PROBLEM TO SOLVE :: Retype every line from the start of the entries below down to the line with "bmesh.ops.translate(bm, vec=Vector((2, 2, 0)), verts=moved)", both ends included; skip the pictures.
[INPUT — start]
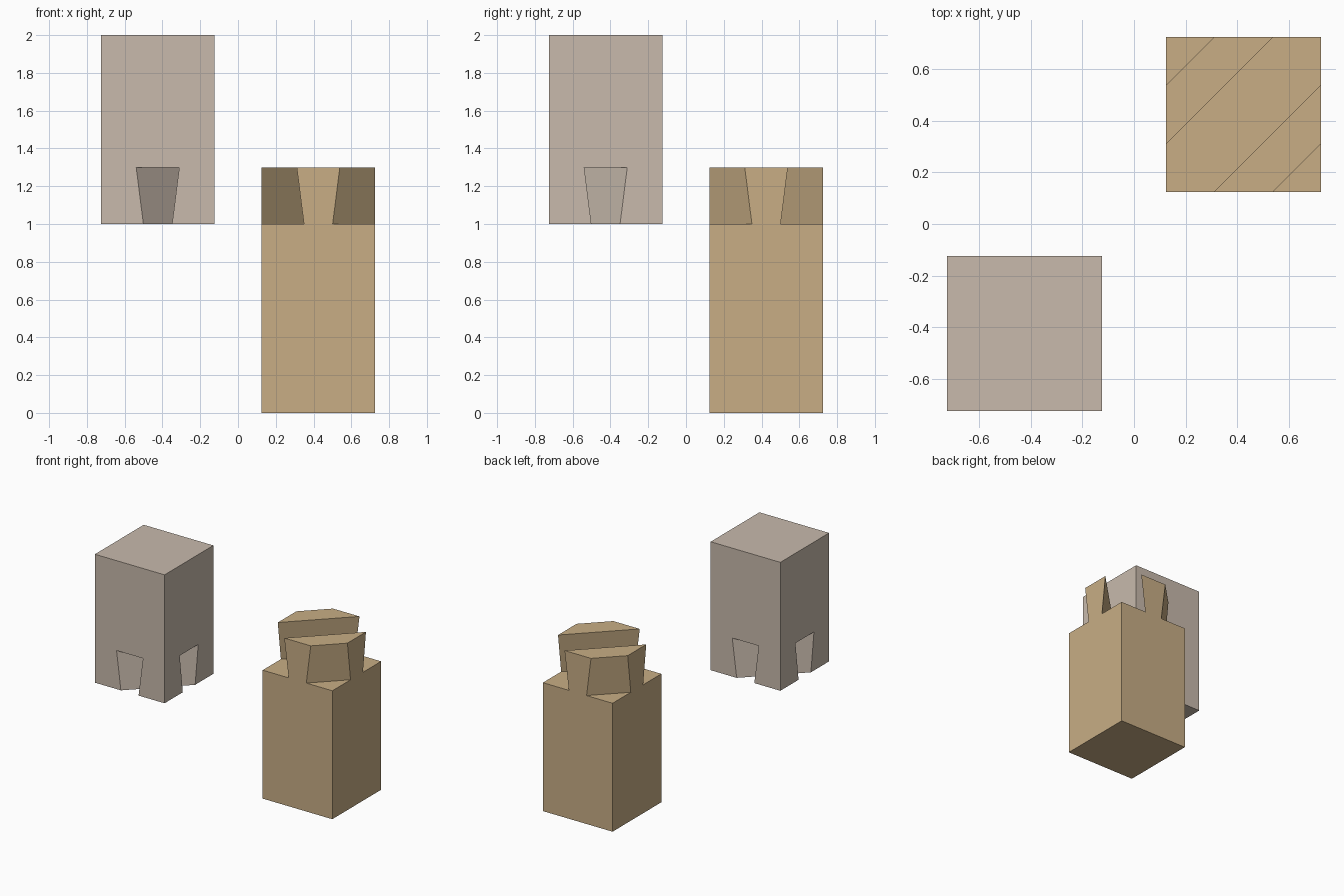
import bpy
import bmesh
from mathutils import Vector

cube = bpy.data.objects.get("Cube")
if cube:
    bpy.data.objects.remove(cube, do_unlink=True)

HALF = 0.3        # half width of each post
OFFSET = 0.425    # post centre from the origin
JOINT, TOP = 1.0, 1.3   # bottom and top of the dovetails
TAIL = 0.3        # diagonal offset of each tail


def material(name, rgb):
    mat = bpy.data.materials.new(name)
    mat.use_nodes = True
    mat.diffuse_color = (*rgb, 1)
    mat.node_tree.nodes["Principled BSDF"].inputs["Base Color"].default_value = (*rgb, 1)
    return mat


def half_width(z):
    """Half width of a tail, flaring upward."""
    return 0.076 + (z - JOINT) * 0.038 / (TOP - JOINT)


def mesh_object(name, bm):
    bmesh.ops.recalc_face_normals(bm, faces=bm.faces)
    mesh = bpy.data.meshes.new(name)
    bm.to_mesh(mesh)
    bm.free()
    obj = bpy.data.objects.new(name, mesh)
    bpy.context.collection.objects.link(obj)
    return obj


def post(name, centre, z0, z1, mat):
    bm = bmesh.new()
    bmesh.ops.create_cube(bm, size=1)
    bmesh.ops.scale(bm, vec=(2 * HALF, 2 * HALF, z1 - z0), verts=bm.verts)
    bmesh.ops.translate(bm, vec=(centre, centre, (z0 + z1) / 2), verts=bm.verts)
    obj = mesh_object(name, bm)
    obj.data.materials.append(mat)
    return obj


def cutter(name, profiles, centre):
    """Extrude profiles of (x - y, z) along the horizontal diagonal."""
    bm = bmesh.new()
    for profile in profiles:
        verts = [bm.verts.new((centre + d / 2 - 1, centre - d / 2 - 1, z)) for d, z in profile]
        face = bm.faces.new(verts)
        ext = bmesh.ops.extrude_face_region(bm, geom=[face])
        moved = [v for v in ext["geom"] if isinstance(v, bmesh.types.BMVert)]
        bmesh.ops.translate(bm, vec=Vector((2, 2, 0)), verts=moved)
    # Extrusion keeps the starting cap, so each prism is closed
    obj = mesh_object(name, bm)
    obj.hide_render = True
    return obj


def carve(obj, tool):
    mod = obj.modifiers.new("carve", 'BOOLEAN')
    mod.operation = 'DIFFERENCE'
    mod.solver = 'EXACT'
    mod.object = tool
    bpy.context.view_layer.update()
    graph = bpy.context.evaluated_depsgraph_get()
    carved = bpy.data.meshes.new_from_object(obj.evaluated_get(graph))
    obj.modifiers.clear()
    obj.data = carved
    bpy.data.objects.remove(tool, do_unlink=True)


tan_wood = material("tan wood", (0.578, 0.423, 0.235))
pale_wood = material("pale wood", (0.578, 0.491, 0.413))

# Lower post: waste removed between and outside the two diagonal tails
lower = post("lower_post", OFFSET, 0, TOP, tan_wood)
high = TOP + 0.1
inner = [TAIL - half_width(z) for z in (JOINT, high)]
outer = [TAIL + half_width(z) for z in (JOINT, high)]
waste = [[(-inner[0], JOINT), (inner[0], JOINT), (inner[1], high), (-inner[1], high)]]
for s in (-1, 1):
    waste.append([(s * outer[0], JOINT), (s, JOINT), (s, high), (s * outer[1], high)])
carve(lower, cutter("waste_cutter", waste, OFFSET))

# Upper post: two matching diagonal sockets cut into its underside
upper = post("upper_post", -OFFSET, JOINT, 2, pale_wood)
low = JOINT - 0.1
a, b = half_width(low), half_width(TOP)
sockets = [[(s * TAIL - a, low), (s * TAIL + a, low), (s * TAIL + b, TOP), (s * TAIL - b, TOP)]
           for s in (-1, 1)]
carve(upper, cutter("socket_cutter", sockets, -OFFSET))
[INPUT — finish]
ANSWER TO THIS EXERCISE ::
import bpy
import bmesh
from mathutils import Vector

cube = bpy.data.objects.get("Cube")
if cube:
    bpy.data.objects.remove(cube, do_unlink=True)

HALF = 0.3        # half width of each post
OFFSET = 0.425    # post centre from the origin
JOINT, TOP = 1.0, 1.3   # bottom and top of the dovetails
TAIL = 0.3        # diagonal offset of each tail


def material(name, rgb):
    mat = bpy.data.materials.new(name)
    mat.use_nodes = True
    mat.diffuse_color = (*rgb, 1)
    mat.node_tree.nodes["Principled BSDF"].inputs["Base Color"].default_value = (*rgb, 1)
    return mat


def half_width(z):
    """Half width of a tail, flaring upward."""
    return 0.076 + (z - JOINT) * 0.038 / (TOP - JOINT)


def mesh_object(name, bm):
    bmesh.ops.recalc_face_normals(bm, faces=bm.faces)
    mesh = bpy.data.meshes.new(name)
    bm.to_mesh(mesh)
    bm.free()
    obj = bpy.data.objects.new(name, mesh)
    bpy.context.collection.objects.link(obj)
    return obj


def post(name, centre, z0, z1, mat):
    bm = bmesh.new()
    bmesh.ops.create_cube(bm, size=1)
    bmesh.ops.scale(bm, vec=(2 * HALF, 2 * HALF, z1 - z0), verts=bm.verts)
    bmesh.ops.translate(bm, vec=(centre, centre, (z0 + z1) / 2), verts=bm.verts)
    obj = mesh_object(name, bm)
    obj.data.materials.append(mat)
    return obj


def cutter(name, profiles, centre):
    """Extrude profiles of (x - y, z) along the horizontal diagonal."""
    bm = bmesh.new()
    for profile in profiles:
        verts = [bm.verts.new((centre + d / 2 - 1, centre - d / 2 - 1, z)) for d, z in profile]
        face = bm.faces.new(verts)
        ext = bmesh.ops.extrude_face_region(bm, geom=[face])
        moved = [v for v in ext["geom"] if isinstance(v, bmesh.types.BMVert)]
        bmesh.ops.translate(bm, vec=Vector((2, 2, 0)), verts=moved)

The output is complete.